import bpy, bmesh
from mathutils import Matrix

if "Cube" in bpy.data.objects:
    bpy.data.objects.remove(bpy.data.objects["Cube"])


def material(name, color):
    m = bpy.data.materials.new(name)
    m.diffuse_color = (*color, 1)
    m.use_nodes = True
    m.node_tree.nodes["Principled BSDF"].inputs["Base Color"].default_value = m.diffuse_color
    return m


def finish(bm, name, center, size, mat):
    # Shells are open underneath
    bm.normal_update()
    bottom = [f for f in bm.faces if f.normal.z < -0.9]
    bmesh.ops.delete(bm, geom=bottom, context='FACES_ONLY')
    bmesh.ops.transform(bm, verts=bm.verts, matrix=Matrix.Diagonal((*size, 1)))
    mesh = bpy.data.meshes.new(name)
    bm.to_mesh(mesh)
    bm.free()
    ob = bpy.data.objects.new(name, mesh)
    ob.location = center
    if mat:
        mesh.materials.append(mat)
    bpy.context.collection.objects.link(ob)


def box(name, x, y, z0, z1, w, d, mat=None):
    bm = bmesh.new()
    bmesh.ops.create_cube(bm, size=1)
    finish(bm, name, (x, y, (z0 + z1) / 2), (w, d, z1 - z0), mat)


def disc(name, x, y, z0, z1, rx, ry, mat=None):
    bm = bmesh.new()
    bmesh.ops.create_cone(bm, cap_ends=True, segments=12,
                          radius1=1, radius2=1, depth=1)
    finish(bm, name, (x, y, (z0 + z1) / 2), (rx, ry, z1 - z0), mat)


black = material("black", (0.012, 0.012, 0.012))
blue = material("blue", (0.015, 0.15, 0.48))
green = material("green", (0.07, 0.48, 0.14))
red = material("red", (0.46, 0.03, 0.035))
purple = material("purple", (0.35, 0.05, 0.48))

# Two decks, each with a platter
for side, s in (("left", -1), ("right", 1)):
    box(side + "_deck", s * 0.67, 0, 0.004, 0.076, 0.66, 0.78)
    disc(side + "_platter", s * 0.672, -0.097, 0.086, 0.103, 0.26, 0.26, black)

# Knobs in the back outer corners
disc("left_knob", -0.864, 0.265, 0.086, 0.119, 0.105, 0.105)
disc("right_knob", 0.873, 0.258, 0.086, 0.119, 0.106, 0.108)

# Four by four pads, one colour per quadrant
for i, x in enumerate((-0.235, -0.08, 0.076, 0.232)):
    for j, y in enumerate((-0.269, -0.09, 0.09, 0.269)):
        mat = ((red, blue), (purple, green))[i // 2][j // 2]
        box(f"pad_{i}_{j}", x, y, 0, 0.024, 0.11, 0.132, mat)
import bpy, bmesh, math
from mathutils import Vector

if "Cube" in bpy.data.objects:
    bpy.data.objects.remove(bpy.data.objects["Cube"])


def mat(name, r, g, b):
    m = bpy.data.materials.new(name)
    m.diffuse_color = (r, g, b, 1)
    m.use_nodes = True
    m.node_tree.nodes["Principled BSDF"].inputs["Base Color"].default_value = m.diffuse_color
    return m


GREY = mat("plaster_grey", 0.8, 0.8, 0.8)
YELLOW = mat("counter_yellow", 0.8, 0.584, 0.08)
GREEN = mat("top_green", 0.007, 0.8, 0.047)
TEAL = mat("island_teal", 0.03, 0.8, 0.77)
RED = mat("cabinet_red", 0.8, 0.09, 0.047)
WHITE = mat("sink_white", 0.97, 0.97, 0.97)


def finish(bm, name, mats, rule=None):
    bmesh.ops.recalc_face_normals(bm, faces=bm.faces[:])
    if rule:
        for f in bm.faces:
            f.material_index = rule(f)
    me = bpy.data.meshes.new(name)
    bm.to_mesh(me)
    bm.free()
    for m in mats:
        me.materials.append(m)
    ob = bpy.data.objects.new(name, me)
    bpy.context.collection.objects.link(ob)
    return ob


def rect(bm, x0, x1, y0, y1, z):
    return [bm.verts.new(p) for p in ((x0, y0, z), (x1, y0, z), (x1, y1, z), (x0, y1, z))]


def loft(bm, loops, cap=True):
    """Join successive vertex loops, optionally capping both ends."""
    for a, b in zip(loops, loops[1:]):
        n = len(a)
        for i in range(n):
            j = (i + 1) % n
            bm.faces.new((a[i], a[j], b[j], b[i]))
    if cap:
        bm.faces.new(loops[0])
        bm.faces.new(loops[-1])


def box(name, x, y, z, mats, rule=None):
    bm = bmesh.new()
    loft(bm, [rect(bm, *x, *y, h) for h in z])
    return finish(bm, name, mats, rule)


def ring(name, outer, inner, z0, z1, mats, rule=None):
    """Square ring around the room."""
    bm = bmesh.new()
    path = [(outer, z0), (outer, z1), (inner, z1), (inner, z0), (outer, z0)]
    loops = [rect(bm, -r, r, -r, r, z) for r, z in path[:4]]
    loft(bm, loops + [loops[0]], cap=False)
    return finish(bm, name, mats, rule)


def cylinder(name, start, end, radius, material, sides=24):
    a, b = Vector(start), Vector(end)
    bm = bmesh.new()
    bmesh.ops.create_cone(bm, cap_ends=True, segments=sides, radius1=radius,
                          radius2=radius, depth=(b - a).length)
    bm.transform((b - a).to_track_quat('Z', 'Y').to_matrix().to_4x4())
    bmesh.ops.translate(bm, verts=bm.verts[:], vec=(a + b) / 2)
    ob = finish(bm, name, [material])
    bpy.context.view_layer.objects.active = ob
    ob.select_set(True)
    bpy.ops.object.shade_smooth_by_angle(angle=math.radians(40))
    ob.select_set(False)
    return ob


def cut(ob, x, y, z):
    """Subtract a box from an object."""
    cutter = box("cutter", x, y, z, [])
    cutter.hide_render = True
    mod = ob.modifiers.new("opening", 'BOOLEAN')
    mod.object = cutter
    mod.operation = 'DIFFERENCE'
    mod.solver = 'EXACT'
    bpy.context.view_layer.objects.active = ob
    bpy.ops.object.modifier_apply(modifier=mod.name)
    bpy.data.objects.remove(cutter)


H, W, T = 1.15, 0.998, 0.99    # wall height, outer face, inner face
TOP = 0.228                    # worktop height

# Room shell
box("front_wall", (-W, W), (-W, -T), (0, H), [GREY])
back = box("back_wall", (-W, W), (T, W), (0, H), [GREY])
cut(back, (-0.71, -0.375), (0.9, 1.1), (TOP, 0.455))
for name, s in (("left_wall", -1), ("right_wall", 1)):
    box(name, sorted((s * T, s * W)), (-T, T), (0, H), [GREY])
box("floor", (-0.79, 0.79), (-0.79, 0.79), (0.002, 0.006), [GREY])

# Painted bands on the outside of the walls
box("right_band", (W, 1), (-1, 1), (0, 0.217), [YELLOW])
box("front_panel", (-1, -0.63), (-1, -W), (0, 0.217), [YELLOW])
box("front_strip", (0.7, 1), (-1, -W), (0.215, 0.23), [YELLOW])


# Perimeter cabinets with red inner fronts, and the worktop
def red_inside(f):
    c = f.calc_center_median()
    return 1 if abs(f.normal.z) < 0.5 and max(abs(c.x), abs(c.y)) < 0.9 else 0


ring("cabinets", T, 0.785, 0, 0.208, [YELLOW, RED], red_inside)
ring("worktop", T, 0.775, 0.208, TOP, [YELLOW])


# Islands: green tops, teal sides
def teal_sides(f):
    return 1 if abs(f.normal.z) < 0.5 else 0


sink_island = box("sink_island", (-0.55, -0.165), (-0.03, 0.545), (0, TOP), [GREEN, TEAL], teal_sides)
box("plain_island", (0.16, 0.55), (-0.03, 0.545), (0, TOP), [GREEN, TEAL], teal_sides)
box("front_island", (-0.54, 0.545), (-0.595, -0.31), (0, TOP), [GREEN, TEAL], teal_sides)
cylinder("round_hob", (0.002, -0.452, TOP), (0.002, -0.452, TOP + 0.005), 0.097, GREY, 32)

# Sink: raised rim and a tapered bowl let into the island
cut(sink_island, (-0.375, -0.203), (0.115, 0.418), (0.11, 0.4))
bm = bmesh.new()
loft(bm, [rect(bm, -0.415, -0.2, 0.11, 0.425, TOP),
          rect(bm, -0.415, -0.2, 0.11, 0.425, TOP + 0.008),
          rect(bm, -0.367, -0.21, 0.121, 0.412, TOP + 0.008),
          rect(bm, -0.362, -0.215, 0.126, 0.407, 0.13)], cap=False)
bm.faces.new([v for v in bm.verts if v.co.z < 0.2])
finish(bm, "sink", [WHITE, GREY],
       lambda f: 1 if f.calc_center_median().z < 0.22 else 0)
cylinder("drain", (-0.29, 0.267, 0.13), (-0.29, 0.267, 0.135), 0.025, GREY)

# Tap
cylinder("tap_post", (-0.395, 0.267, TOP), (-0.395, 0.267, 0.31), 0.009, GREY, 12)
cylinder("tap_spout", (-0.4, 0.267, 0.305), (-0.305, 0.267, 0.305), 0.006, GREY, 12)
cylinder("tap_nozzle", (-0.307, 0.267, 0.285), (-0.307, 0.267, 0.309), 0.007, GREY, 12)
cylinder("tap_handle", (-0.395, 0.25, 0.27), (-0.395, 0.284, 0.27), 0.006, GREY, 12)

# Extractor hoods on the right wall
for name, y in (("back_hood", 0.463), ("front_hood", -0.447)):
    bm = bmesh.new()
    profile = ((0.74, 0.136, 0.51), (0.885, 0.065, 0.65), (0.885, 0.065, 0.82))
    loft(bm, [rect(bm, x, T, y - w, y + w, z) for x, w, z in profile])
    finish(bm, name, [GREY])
=-=-=-=-=
▶ EXERCISE DESCRIPTION:
Pick every line containing the word "data" out of the material, and copy those lines.

▶ EXERCISE RESPONSE:
if "Cube" in bpy.data.objects:
    bpy.data.objects.remove(bpy.data.objects["Cube"])
    m = bpy.data.materials.new(name)
    mesh = bpy.data.meshes.new(name)
    ob = bpy.data.objects.new(name, mesh)
if "Cube" in bpy.data.objects:
    bpy.data.objects.remove(bpy.data.objects["Cube"])
    m = bpy.data.materials.new(name)
    me = bpy.data.meshes.new(name)
    ob = bpy.data.objects.new(name, me)
    bpy.data.objects.remove(cutter)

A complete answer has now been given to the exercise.